And, sure enough, in the post-Bruen world, they’re definitely tripping over themselves to stay on brand.
Since the horrific murders at Sandy Hook Elementary a decade ago, America has seen hundreds more mass shootings, a sharp rise in gun deaths generally, and an alarming turn toward gun-glorifying political extremism. Yet we still depend on hundreds of laws that keep guns out of crowded public places, stop teenagers from buying handguns, and prohibit criminals from arming themselves with assault rifles. Now, because of a recent Supreme Court ruling, many of these remaining regulations are in danger of being dismantled. As bad as America’s gun-violence problem is, it could be about to get much worse.
Nothing hysterical about that paragraph at all, now is there?
It doesn’t get any better.
Less than two years after the appointment of President Donald Trump’s third pick for the U.S. Supreme Court created a 6–3 conservative supermajority, Justice Clarence Thomas wrote the majority opinion in the case New York State Rifle & Pistol Association, Inc. v. Bruen.
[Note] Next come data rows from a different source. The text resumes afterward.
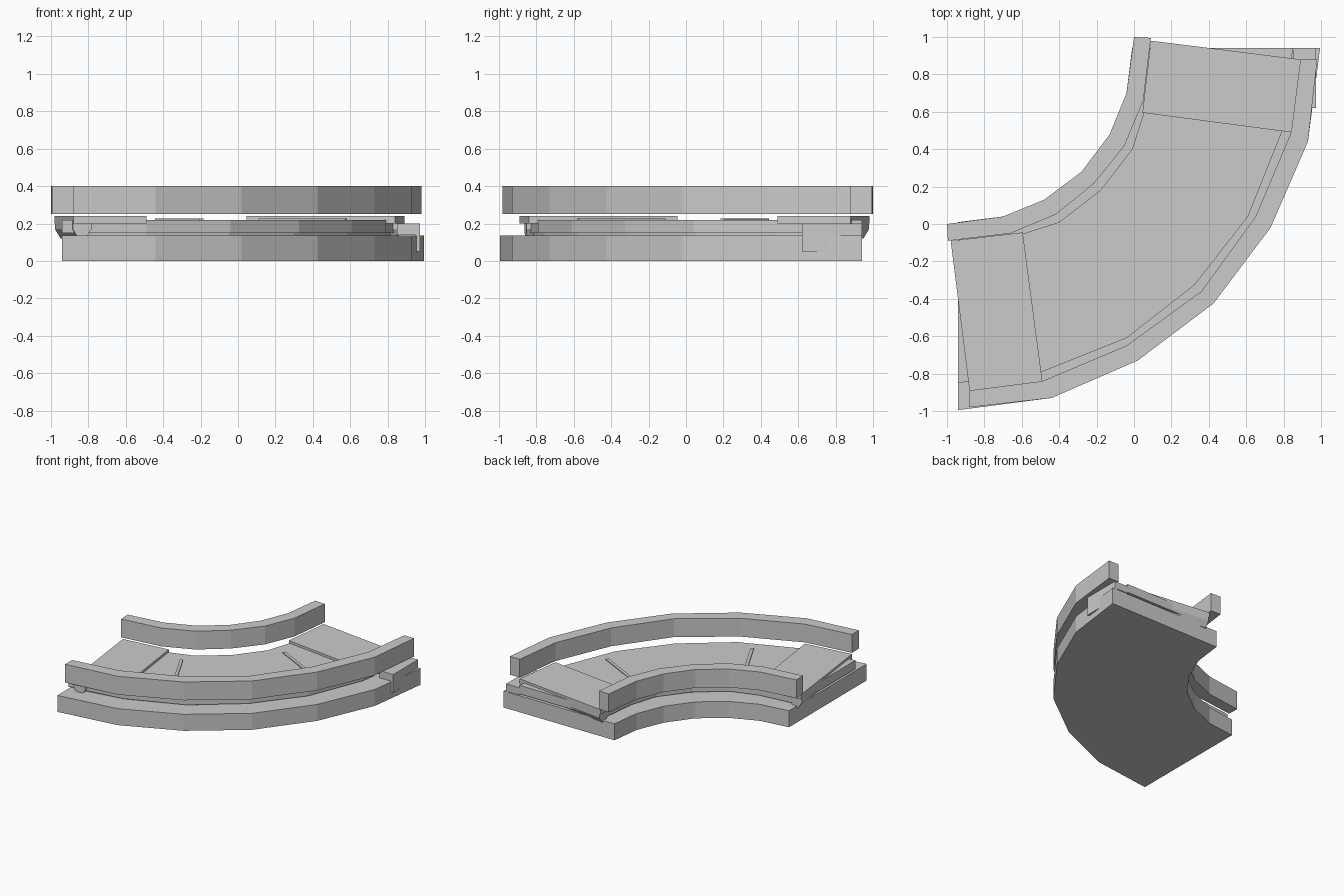
import bpy, bmesh, math
from mathutils import Vector

if "Cube" in bpy.data.objects:
    bpy.data.objects.remove(bpy.data.objects["Cube"])


def flip(p):
    # The bend is symmetric about the line y = -x
    return (-p[1], -p[0])


def full(half):
    # Half path ending on the symmetry line -> full path
    return half + [flip(p) for p in reversed(half[:-1])]


def make(name, verts, faces):
    me = bpy.data.meshes.new(name)
    me.from_pydata(verts, [], faces)
    bm = bmesh.new()
    bm.from_mesh(me)
    bmesh.ops.recalc_face_normals(bm, faces=bm.faces)
    bm.to_mesh(me)
    bm.free()
    ob = bpy.data.objects.new(name, me)
    bpy.context.collection.objects.link(ob)
    return ob


def band(name, half_in, half_out, z0, z1):
    # Curved solid between an inner and an outer path
    a, b = full(half_in), full(half_out)
    n = len(a)
    verts, faces = [], []
    for p, q in zip(a, b):
        verts += [(*p, z0), (*q, z0), (*q, z1), (*p, z1)]
    for i in range(n - 1):
        for k in range(4):
            l = (k + 1) % 4
            faces.append((4*i + k, 4*i + l, 4*i + 4 + l, 4*i + 4 + k))
    faces += [(0, 1, 2, 3), tuple(4*(n - 1) + k for k in range(4))]
    return make(name, verts, faces)


def prism(name, bottom, top):
    # Solid joining two matching loops
    n = len(bottom)
    faces = [tuple(range(n)), tuple(range(n, 2*n))]
    faces += [(i, (i+1) % n, n + (i+1) % n, n + i) for i in range(n)]
    return make(name, list(bottom) + list(top), faces)


def slab(name, pts, z0, z1):
    return prism(name, [(*p, z0) for p in pts], [(*p, z1) for p in pts])


inner = [(-.04, .70), (-.13, .48), (-.28, .28)]
outer = [(.93, .44), (.73, -.02), (.425, -.425)]
rail_in = [(.84, .49), (.65, .04), (.36, -.36)]

# Base
band("base", [(-.01, .94)] + inner, [(.995, .94)] + outer, 0, .135)

# Side rails
band("inner_rail", [(0, 1)] + inner,
     [(.09, .995), (.05, .66), (-.05, .42), (-.215, .215)], .25, .40)
band("outer_rail", [(.89, .88)] + rail_in, [(.98, .88)] + outer, .25, .40)

# Belt deck and the spacer beneath it
band("belt_deck", [(.095, .94), (.06, .62), (-.01, .40), (-.18, .18)],
     [(.85, .94), (.79, .49), (.61, .04), (.325, -.325)], .15, .22)
band("deck_spacer", [(.13, .84), (.09, .60), (.02, .38), (-.16, .16)],
     [(.82, .84), (.76, .49), (.58, .05), (.30, -.30)], .13, .155)

# End plates, end rollers and belt ribs on both ends
plate = [(.09, .98), (.89, .88), (.84, .49), (.045, .595)]
along = Vector((plate[1][0] - plate[0][0], plate[1][1] - plate[0][1])).normalized()
inward = Vector((along.y, -along.x))
profile = [(0, .20), (0, .17), (.03, .12), (.07, .12), (.10, .17), (.10, .20)]
for side, f in (("right", lambda p: (p[0], p[1])), ("left", flip)):
    slab(side + "_end_plate", [f(p) for p in plate], .20, .24)
    ends = []
    for d in (.01, .78):
        o = Vector(plate[0]) + along * d
        ends.append([(*f(o + inward * t), z) for t, z in profile])
    prism(side + "_end_roller", ends[0], ends[1])
    ang = math.radians(-27)
    u = Vector((math.cos(ang), math.sin(ang)))
    w = Vector((-u.y, u.x)) * .012
    c = Vector((-1, 1))
    rib = [c + u*1.25 + w, c + u*1.77 + w, c + u*1.77 - w, c + u*1.25 - w]
    slab(side + "_belt_rib", [f(p) for p in rib], .215, .227)

# Side bracket: top block with a leg hanging over the base edge
section = [(.85, .14), (.95, .14), (.95, .05), (.972, .05), (.972, .20), (.85, .20)]
prism("side_bracket", [(x, .62, z) for x, z in section],
      [(x, .94, z) for x, z in section])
The Court could have issued a narrow decision and directed New York to be more lenient in issuing concealed-carry permits. But as in the Dobbs v. Jackson decision on abortion, which came a day after Bruen this year, the conservative majority seized an opportunity not to adjust precedent incrementally, but to destroy it completely.
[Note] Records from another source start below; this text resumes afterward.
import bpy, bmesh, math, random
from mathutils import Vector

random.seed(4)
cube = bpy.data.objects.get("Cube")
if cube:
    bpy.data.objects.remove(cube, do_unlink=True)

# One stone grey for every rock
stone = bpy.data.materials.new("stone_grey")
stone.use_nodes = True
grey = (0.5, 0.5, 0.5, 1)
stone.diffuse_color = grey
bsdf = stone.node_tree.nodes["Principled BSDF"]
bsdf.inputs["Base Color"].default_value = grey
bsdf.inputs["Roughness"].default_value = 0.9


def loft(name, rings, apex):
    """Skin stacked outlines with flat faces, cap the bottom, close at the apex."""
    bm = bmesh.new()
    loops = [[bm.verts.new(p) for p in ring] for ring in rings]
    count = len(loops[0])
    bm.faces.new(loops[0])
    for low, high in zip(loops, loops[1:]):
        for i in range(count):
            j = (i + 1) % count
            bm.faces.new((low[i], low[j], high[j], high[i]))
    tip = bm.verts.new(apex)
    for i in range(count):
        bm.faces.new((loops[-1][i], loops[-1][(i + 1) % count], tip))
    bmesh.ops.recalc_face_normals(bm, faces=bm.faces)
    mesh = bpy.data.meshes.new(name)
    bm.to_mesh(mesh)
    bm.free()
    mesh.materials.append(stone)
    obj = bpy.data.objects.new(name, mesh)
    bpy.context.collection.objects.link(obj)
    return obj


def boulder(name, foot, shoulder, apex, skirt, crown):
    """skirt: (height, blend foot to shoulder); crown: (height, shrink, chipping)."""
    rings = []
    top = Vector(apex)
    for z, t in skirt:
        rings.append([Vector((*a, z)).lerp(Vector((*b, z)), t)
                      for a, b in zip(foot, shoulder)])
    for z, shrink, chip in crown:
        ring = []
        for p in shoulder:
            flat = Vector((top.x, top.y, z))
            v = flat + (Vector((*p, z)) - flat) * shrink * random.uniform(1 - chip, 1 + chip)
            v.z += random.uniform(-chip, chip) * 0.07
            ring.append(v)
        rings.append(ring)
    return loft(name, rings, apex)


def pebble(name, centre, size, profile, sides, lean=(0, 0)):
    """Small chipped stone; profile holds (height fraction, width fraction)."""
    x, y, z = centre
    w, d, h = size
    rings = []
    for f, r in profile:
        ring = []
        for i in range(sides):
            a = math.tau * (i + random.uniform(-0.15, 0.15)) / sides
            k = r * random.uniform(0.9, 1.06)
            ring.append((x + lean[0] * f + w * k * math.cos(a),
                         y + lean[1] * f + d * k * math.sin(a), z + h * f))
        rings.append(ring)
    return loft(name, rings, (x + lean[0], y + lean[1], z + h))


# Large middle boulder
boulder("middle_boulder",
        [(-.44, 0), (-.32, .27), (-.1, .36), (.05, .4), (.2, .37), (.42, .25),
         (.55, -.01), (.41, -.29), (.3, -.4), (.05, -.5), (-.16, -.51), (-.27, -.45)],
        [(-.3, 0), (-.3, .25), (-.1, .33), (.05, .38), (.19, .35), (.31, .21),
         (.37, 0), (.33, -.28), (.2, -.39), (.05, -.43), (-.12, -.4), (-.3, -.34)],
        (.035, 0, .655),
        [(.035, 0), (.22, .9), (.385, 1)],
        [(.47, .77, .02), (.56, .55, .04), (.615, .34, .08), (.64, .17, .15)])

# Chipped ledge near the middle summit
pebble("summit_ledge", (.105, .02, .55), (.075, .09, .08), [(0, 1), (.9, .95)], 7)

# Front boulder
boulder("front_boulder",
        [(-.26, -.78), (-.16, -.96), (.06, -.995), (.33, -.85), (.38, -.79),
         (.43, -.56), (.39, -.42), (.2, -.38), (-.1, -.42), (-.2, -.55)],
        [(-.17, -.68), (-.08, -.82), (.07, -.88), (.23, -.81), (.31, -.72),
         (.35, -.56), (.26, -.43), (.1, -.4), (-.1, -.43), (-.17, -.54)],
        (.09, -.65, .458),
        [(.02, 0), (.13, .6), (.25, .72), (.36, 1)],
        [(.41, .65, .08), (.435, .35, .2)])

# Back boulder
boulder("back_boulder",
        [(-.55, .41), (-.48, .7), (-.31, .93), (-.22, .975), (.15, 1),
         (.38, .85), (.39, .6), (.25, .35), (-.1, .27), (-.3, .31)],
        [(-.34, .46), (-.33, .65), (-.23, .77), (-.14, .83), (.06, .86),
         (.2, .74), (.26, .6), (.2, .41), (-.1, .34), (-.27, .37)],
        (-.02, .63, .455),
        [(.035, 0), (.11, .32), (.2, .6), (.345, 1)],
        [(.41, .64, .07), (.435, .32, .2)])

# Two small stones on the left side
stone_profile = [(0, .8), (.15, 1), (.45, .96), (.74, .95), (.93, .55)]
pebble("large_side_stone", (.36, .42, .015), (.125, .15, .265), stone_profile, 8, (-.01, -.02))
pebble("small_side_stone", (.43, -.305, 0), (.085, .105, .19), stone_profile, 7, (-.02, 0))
Except the writer is blatantly ignoring the legal landscape that surrounded Second Amendment issues as well as the more recent gun cases we’ve seen.
Had lower courts actually adhered to cases like Heller, it’s unlikely the Supreme Court would have ruled as they did. Even if they’d stuck with strict scrutiny as they do with other constitutionally protected rights, the Court might have ruled differently.
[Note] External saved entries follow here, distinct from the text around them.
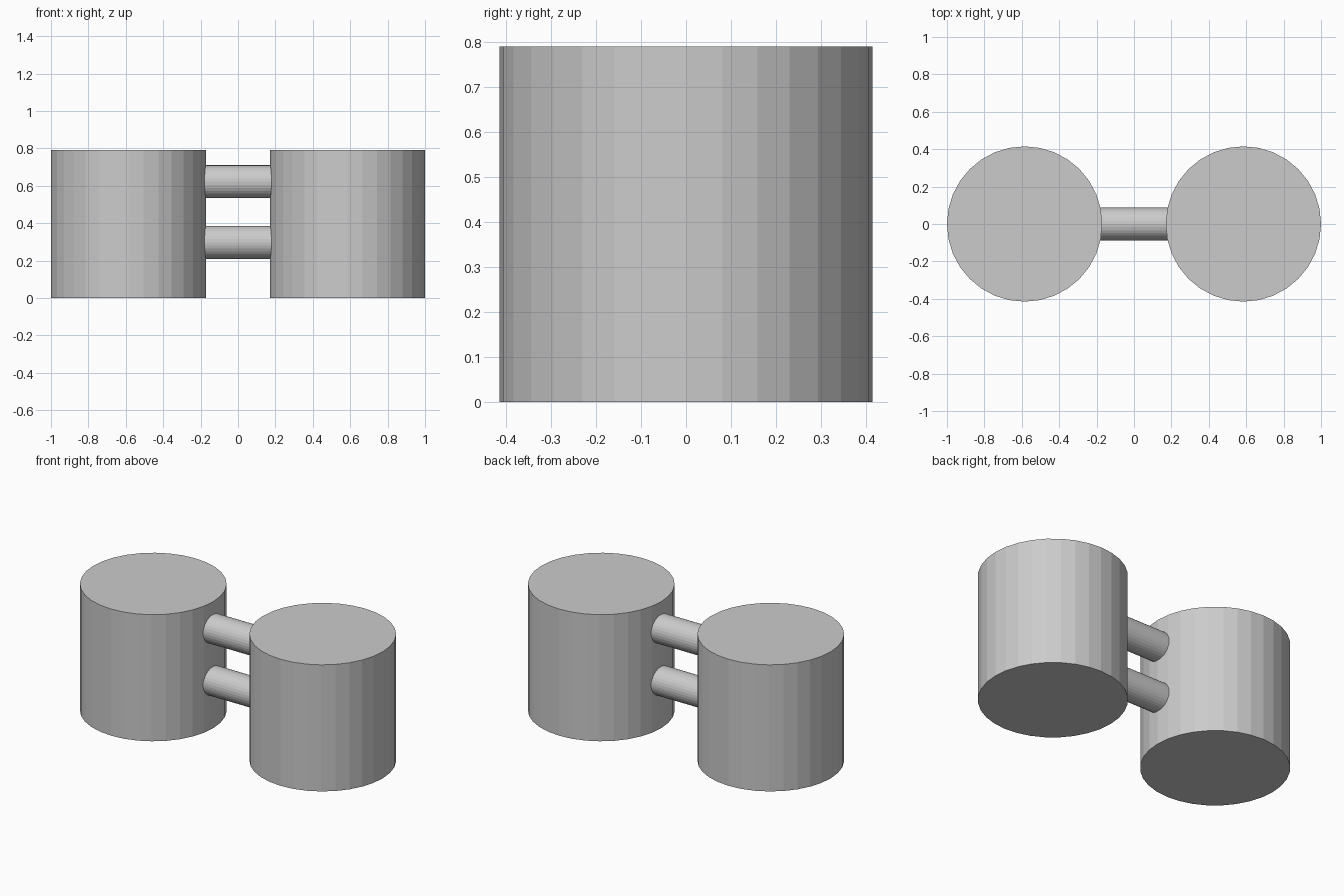
import bpy
import math

cube = bpy.data.objects.get("Cube")
if cube:
    bpy.data.objects.remove(cube, do_unlink=True)

GREY = (0.6, 0.6, 0.6, 1.0)
grey = bpy.data.materials.new("light_grey")
grey.use_nodes = True
grey.diffuse_color = GREY
grey.node_tree.nodes["Principled BSDF"].inputs["Base Color"].default_value = GREY


def cylinder(name, radius, length, location, rotation=(0, 0, 0)):
    bpy.ops.mesh.primitive_cylinder_add(
        vertices=32, radius=radius, depth=length,
        location=location, rotation=rotation)
    obj = bpy.context.object
    obj.name = name
    obj.data.materials.append(grey)
    return obj


HEIGHT = 0.79
RADIUS = 0.415
OFFSET = 1 - RADIUS

# Two upright drums, flat shaded
for name, side in (("left_drum", 1), ("right_drum", -1)):
    cylinder(name, RADIUS, HEIGHT, (side * OFFSET, 0, HEIGHT / 2))

# Two horizontal rods joining the drums, ends sunk into them
for name, z in (("lower_rod", 0.297), ("upper_rod", 0.622)):
    cylinder(name, 0.088, 0.5, (0, 0, z), (0, math.pi / 2, 0))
Yet we’ve seen how those lower courts handled those narrower rulings. Despite the “common use” test laid out in Heller, assault weapon bans were upheld by lower courts because they decided to use intermediate scrutiny, which in essence balanced government interests as superseding the rights of individuals.
In other words, that narrow ruling the author laments not getting would have been pretty much ignored, especially by the state of New York.
Let’s remember that the ruling itself is fairly narrow. It finds that we do have a right to carry a firearm outside of our homes. That’s what the case itself was about and all it did was basically overturn may-issue laws that used an arbitrary and subjective standard. You could still use objective criteria to deny a permit, for example, and you could well continue to heavily restrict where people could carry.
Where things got interesting was in the standard laid out in Bruen, which is a text and history standard for determining the constitutionality of a law. It makes sense and should be applied to all constitutionally protected rights, in my opinion.
Anyway, The Atlantic goes on to argue that Bruen will destroy a number of gun control regulations and thus make us less safe.
Which might be an interesting point if it wasn’t total bull.
Criminals are still prohibited from owning guns lawfully. They’re still prohibited from buying guns lawfully.
What’s happening here is fearmongering. They want people afraid so they’ll demand Congress do something. The problem is that Bruen is a done deal and nothing is likely to change that anytime soon.